If there’s one thing Yisrael Beytenu’s veteran campaigners know how to do, it’s how to drive turnout to the polls, specifically elderly turnout. The party has a long history of having volunteer drivers park outside nursing homes, offering voters a ride to the polling station and even a pre-filled Yisrael Beytenu voting slip to drop in the ballot box. This year, though, polling stations will be inside many nursing homes due to the coronavirus, meaning no lift necessary.
In the run-up to voting day, Avigdor Liberman’s party is working on stumping as the defender of the secular, pushing out messaging focused on the needs of the nonreligious public via digital advertising and Zoom meetings.
Labor: New life into an old party
The center-left Labor Party started its campaign later than many other parties due to a change at the top, with Merav Michaeli taking the reins and insisting on a primary to determine the party’s Knesset slate.
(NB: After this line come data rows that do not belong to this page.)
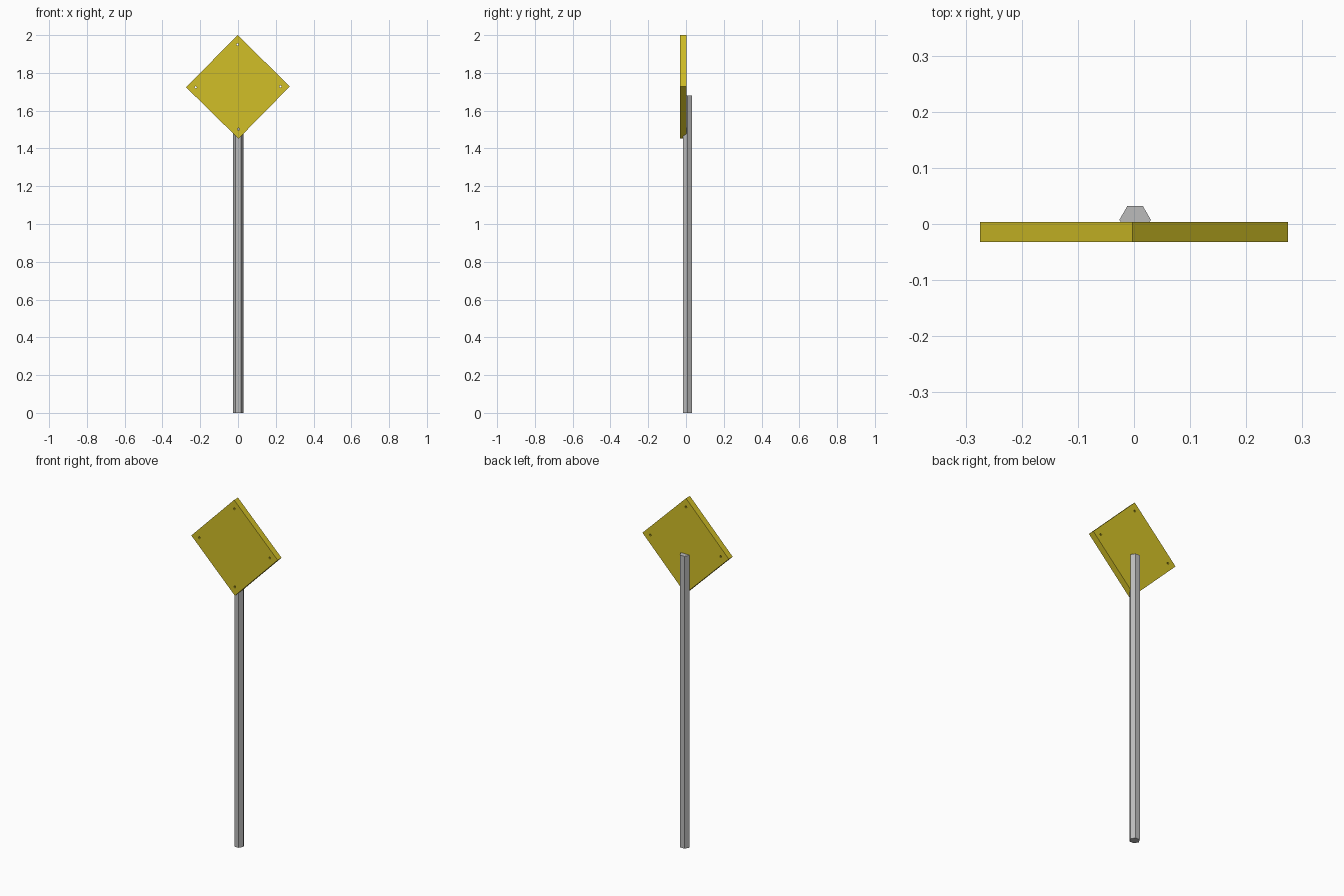
import bpy, math
from mathutils import Matrix, Vector

if "Cube" in bpy.data.objects:
    bpy.data.objects.remove(bpy.data.objects["Cube"])

def material(name, rgb):
    m = bpy.data.materials.new(name)
    m.diffuse_color = (*rgb, 1)
    m.use_nodes = True
    m.node_tree.nodes["Principled BSDF"].inputs["Base Color"].default_value = m.diffuse_color
    return m

yellow = material("sign_yellow", (0.64, 0.52, 0.02))
grey = material("post_grey", (0.5, 0.5, 0.5))

CENTRE_Z, HALF = 1.726, 0.2745      # diamond centre and half diagonal
FRONT, BACK = -0.032, 0.0035        # plate depth range
TILT = math.radians(0.5)            # the sign hangs very slightly crooked

# Hexagonal post, corners on the x axis
bpy.ops.mesh.primitive_cylinder_add(vertices=6, radius=0.028, depth=1.68,
                                    location=(0.002, 0.0075, 0.84),
                                    rotation=(0, 0, math.radians(30)))
post = bpy.context.object
post.name = "post"
post.data.materials.append(grey)

# Diamond sign plate
bpy.ops.mesh.primitive_cube_add(size=1, location=(0, (FRONT + BACK) / 2, CENTRE_Z),
                                rotation=(0, math.radians(45) - TILT, 0))
plate = bpy.context.object
plate.name = "sign_plate"
plate.scale = (HALF * math.sqrt(2), BACK - FRONT, HALF * math.sqrt(2))
plate.data.materials.append(yellow)
bpy.ops.object.transform_apply(location=False, rotation=False, scale=True)

# Small bolt holes near the four corners
for i in range(4):
    offset = Matrix.Rotation(i * math.pi / 2 - TILT, 3, 'Y') @ Vector((0, 0, 0.224))
    bpy.ops.mesh.primitive_cylinder_add(vertices=8, radius=0.006, depth=0.2,
                                        location=Vector((0, 0, CENTRE_Z)) + offset,
                                        rotation=(math.pi / 2, 0, 0))
    cutter = bpy.context.object
    cutter.name = f"hole_cutter_{i + 1}"
    cutter.data.materials.append(yellow)
    cutter.hide_render = True
    cutter.display_type = 'WIRE'
    mod = plate.modifiers.new(f"bolt_hole_{i + 1}", 'BOOLEAN')
    mod.operation = 'DIFFERENCE'
    mod.solver = 'EXACT'
    mod.object = cutter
While late out of the gate, the decision to hold a primary ended up netting Labor 8,000 new members who signed up to participate in the internal vote last month.
Until recently, Labor was in danger of fading into obscurity, though Michaeli has injected new energy into the campaign, and polls now show it comfortably clearing the electoral threshold to enter the Knesset.
A party spokesperson said there were efforts underway to revive the storied party’s ossified local branches and other institutions. However, it has also had to battle an exodus of old party hands who are unhappy with past comments made by Ibtisam Mara’ana, No. 7 on the Labor slate.
The party is investing in digital activities and says there have been a large number of WhatsApp groups formed for supporters.
It also has some star power on its side, enlisting what it says are prominent Israelis willing to publicly stump for the party. This includes Tel Aviv Mayor Ron Huldai, who aborted his own Knesset run, though it’s unclear how much he will contribute on election day.
The effort on election day will be led by Shimon Batat, a veteran strategist who in 2015 helped the party (then called Zionist Union) snag 24 seats, its best result since 1999.
Meretz: Trying to stay afloat
The left-wing party is hovering just around the electoral threshold, and is focusing on getting votes from the Arab community and from undecideds in the center-left camp, where there are thought to be several seats up for grabs.
Among its talking points is the fact that the party kept its word to stay out of a Netanyahu-led government, which Labor and Blue and White did not do.
Blue and White: Hunting for actual supporters
A year ago Blue and White (which was then in an alliance with Yesh Atid) was neck and neck with Likud in a race for the prime minister’s chair. But today it is tens of thousands of votes shy of even entering the Knesset, according to recent polling.
It gets worse. Party officials believe that even those numbers are being inflated by Likud activists misleading pollsters, in order to give the anti-Netanyahu camp a false sense of security.
To battle the phenomenon, the party is focused on reaching pockets of real supporters. On election day, some 150 local offices will man phones to reach out to potential supporters and make sure they go vote.
The party is also making use of two digital platforms to track activists and supporters: Smarti and Dor L’Dor, both of which are designed to facilitate logistics for large campaigns.